Tabouli: Good Food on a Tight Budget
December 06, 2012Grains
Don’t be fooled. Read the label. Make sure the word “whole” is the very first ingredient listed. “Multi-grain” isn’t enough. Just because it looks brown, doesn’t mean it’s whole grain.
Start kids off right with whole grains, not white bread and white pasta. If they’re not used to whole grains, mix them in gradually.
Buy in bulk and stock up during sales. Packets cost more and are often loaded with salt and sugar. Buy brown rice in bulk and mix with white rice if needed to lower cost. Buy whole grain bread on sale and save in the freezer.
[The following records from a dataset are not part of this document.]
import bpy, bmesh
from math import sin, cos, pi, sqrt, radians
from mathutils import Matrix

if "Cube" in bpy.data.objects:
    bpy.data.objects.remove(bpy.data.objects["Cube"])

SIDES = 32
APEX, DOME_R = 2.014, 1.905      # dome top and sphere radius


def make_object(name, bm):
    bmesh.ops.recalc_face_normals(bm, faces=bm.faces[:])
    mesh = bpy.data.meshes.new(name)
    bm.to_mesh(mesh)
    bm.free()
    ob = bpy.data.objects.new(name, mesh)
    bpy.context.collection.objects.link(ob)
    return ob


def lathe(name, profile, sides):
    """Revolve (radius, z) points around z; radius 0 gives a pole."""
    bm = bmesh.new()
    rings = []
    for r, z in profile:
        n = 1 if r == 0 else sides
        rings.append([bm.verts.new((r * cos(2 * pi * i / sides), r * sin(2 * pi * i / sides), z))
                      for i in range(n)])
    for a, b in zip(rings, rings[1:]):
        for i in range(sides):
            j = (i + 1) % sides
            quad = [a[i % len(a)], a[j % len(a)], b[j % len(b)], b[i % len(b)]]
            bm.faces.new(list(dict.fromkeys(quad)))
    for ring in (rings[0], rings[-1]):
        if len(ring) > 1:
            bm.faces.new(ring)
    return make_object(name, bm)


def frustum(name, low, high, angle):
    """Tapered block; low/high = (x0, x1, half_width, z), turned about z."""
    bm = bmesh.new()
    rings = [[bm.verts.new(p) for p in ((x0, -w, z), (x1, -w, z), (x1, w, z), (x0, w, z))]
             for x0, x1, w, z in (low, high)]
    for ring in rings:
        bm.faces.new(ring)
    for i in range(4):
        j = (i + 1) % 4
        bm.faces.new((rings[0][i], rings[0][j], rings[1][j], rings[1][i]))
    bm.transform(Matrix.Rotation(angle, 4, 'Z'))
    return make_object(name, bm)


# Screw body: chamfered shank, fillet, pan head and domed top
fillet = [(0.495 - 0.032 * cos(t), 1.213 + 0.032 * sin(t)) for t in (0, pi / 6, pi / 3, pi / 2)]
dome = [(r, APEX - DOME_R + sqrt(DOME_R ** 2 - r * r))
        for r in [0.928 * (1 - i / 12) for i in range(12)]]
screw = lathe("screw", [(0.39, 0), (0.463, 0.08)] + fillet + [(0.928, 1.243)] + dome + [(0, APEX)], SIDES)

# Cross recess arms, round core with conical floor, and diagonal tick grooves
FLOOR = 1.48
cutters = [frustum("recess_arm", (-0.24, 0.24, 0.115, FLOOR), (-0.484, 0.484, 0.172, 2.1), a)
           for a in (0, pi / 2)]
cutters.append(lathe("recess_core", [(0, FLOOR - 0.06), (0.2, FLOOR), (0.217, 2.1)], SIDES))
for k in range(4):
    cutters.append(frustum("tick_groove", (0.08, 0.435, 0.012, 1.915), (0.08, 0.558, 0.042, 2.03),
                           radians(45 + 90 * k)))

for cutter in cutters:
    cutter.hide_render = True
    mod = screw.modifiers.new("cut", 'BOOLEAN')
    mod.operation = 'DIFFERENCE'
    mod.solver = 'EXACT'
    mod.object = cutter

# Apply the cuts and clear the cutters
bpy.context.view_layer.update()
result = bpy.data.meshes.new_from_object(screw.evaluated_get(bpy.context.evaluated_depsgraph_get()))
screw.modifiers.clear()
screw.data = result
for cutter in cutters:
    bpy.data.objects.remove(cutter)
Health experts* have chosen these ingredients based on an in-depth review of government surveys and tests for nearly 1,200 foods.
Tabouli, a Middle Eastern salad
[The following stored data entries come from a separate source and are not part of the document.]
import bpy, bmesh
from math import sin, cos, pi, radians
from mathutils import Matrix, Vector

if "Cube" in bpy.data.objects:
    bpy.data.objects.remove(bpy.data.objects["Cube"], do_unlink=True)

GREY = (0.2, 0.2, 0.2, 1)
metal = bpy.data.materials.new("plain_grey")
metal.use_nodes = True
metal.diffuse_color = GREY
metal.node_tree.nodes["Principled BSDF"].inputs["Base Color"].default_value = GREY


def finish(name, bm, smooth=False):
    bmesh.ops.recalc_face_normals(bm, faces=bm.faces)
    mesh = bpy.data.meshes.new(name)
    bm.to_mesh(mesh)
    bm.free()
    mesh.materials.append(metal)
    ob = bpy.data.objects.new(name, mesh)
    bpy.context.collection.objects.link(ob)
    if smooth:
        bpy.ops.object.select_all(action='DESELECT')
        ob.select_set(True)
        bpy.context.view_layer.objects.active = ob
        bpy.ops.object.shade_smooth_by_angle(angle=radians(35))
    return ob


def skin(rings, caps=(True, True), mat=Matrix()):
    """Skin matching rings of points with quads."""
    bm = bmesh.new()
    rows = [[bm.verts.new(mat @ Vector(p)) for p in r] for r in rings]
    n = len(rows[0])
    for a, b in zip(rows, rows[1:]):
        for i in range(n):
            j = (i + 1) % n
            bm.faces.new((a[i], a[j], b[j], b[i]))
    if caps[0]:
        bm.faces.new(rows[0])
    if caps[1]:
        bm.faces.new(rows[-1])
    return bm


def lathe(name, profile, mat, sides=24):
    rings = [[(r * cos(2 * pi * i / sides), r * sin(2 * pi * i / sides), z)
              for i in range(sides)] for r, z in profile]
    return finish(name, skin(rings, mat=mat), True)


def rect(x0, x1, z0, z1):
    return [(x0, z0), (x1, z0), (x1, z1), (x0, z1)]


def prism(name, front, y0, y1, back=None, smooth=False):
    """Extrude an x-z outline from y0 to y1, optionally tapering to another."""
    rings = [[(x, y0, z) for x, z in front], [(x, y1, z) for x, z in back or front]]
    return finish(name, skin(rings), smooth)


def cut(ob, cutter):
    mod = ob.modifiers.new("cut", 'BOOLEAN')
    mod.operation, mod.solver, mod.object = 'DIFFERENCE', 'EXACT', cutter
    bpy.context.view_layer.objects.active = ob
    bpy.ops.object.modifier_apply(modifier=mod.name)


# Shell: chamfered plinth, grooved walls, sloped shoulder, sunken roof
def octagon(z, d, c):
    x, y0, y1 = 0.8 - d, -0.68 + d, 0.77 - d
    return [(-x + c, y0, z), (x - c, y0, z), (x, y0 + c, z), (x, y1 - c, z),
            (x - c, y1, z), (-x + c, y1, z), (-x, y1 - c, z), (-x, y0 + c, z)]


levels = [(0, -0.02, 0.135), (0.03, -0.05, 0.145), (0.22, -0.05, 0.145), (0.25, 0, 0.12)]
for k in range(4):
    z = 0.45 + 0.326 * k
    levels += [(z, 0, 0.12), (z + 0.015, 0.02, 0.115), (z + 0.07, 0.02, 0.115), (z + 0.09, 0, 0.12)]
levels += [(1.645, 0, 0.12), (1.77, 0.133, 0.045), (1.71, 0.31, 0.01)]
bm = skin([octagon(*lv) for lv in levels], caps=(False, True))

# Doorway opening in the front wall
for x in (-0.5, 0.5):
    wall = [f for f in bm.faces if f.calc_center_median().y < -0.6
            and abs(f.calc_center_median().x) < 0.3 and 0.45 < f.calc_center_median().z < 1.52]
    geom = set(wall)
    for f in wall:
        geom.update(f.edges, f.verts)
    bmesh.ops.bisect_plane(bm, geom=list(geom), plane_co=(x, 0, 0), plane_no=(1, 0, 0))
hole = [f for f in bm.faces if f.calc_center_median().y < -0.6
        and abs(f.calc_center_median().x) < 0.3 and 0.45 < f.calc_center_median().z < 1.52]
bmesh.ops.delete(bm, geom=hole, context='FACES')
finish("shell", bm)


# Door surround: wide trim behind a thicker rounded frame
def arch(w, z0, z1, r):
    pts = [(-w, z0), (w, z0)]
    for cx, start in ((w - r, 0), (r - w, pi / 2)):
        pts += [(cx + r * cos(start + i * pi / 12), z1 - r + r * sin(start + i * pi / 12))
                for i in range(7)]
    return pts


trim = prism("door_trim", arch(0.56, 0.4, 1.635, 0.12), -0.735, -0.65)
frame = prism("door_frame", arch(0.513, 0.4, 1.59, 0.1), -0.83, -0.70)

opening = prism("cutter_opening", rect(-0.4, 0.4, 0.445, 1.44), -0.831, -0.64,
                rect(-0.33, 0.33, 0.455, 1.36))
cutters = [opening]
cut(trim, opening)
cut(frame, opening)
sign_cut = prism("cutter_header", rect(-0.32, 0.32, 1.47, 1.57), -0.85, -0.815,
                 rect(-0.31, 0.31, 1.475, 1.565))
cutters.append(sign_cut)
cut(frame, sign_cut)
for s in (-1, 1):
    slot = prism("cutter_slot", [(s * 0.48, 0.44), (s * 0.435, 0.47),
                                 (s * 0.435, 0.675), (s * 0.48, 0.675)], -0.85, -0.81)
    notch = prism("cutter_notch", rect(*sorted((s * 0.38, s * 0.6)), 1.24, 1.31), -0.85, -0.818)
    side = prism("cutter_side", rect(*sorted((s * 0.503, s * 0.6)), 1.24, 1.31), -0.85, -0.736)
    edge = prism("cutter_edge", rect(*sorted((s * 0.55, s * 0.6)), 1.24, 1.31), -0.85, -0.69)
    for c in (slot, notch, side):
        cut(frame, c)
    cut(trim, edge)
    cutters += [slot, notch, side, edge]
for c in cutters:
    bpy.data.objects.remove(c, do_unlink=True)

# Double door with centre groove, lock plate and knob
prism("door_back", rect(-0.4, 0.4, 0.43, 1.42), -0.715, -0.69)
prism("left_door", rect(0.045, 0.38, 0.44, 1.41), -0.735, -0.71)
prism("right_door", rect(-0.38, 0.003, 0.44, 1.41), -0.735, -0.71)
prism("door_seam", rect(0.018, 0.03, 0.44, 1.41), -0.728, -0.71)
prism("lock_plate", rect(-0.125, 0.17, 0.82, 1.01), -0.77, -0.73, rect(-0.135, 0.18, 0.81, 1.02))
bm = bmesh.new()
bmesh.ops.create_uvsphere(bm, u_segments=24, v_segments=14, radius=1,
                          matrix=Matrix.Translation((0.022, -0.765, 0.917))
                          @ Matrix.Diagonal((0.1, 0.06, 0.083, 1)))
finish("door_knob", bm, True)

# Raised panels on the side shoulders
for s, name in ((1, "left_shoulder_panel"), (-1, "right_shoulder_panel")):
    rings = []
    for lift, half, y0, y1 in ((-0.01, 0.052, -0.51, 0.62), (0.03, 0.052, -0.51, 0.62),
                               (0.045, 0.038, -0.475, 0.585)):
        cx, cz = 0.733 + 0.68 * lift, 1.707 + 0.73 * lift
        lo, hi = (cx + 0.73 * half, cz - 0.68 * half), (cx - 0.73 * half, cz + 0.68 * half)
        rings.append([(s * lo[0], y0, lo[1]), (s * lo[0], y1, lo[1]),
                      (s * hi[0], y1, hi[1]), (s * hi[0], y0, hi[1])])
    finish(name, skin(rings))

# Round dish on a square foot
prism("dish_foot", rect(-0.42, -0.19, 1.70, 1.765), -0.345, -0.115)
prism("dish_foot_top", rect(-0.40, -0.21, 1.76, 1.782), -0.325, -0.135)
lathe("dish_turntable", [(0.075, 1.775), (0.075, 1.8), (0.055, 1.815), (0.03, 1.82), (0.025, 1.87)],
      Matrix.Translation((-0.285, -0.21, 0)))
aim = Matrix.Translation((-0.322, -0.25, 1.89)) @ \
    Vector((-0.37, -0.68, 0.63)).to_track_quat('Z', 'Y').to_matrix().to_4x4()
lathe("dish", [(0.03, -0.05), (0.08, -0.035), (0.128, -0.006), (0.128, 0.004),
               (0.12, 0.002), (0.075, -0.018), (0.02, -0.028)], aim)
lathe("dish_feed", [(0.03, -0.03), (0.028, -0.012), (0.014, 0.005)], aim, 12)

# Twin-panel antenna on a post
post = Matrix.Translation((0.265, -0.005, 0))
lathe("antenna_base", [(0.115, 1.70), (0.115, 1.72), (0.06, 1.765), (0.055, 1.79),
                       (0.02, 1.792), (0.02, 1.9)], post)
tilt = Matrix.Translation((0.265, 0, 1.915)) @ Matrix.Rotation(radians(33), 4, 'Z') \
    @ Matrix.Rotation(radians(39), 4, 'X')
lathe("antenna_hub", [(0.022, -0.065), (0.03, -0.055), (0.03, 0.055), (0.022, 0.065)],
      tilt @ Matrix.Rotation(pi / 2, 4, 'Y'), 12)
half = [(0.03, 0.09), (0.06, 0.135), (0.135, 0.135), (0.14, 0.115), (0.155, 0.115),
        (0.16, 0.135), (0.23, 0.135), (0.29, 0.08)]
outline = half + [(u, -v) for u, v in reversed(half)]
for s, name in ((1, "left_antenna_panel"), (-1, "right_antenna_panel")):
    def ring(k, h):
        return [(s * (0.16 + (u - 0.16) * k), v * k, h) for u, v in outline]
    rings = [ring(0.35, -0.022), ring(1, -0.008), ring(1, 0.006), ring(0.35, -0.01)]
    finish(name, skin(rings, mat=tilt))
Bulgur and parsley are nutrition superstars and great buys. This delicious salad made with both makes a fantastic lunch and a yummy leftover.
1 ½ cups boiled water
1 cup bulgur wheat
2 cups fresh parsley, chopped
1 large tomato, diced
juice from 2 lemons
2 tablespoons oil
¼ teaspoon salt and pepper
pinch of cayenne
pepper or paprika
¼ cup cooked garbanzo beans
¼ cup sliced almonds
3 green onions, chopped
¼ cup mint leaves
1. Boil 1 ½ cups of water. Pour boiled water over bulgur in a large bowl. Cover and set aside until soft and chewy, about 30 minutes.
2. In a colander, drain excess liquid from bulgur mixture.
3. Add parsley, tomato and seasoning to bulgur and your choice of toppings.
* recipe by EWG (http://www.ewg.org) a not-for-profit organization that marshals the power of information to protect human health and the environment. In collaboration with: Share Our Strength’s Cooking Matters® teaches families at risk of hunger how to get more food for their money and better nourishment from those foods, as part of the No Kid Hungry® campaign.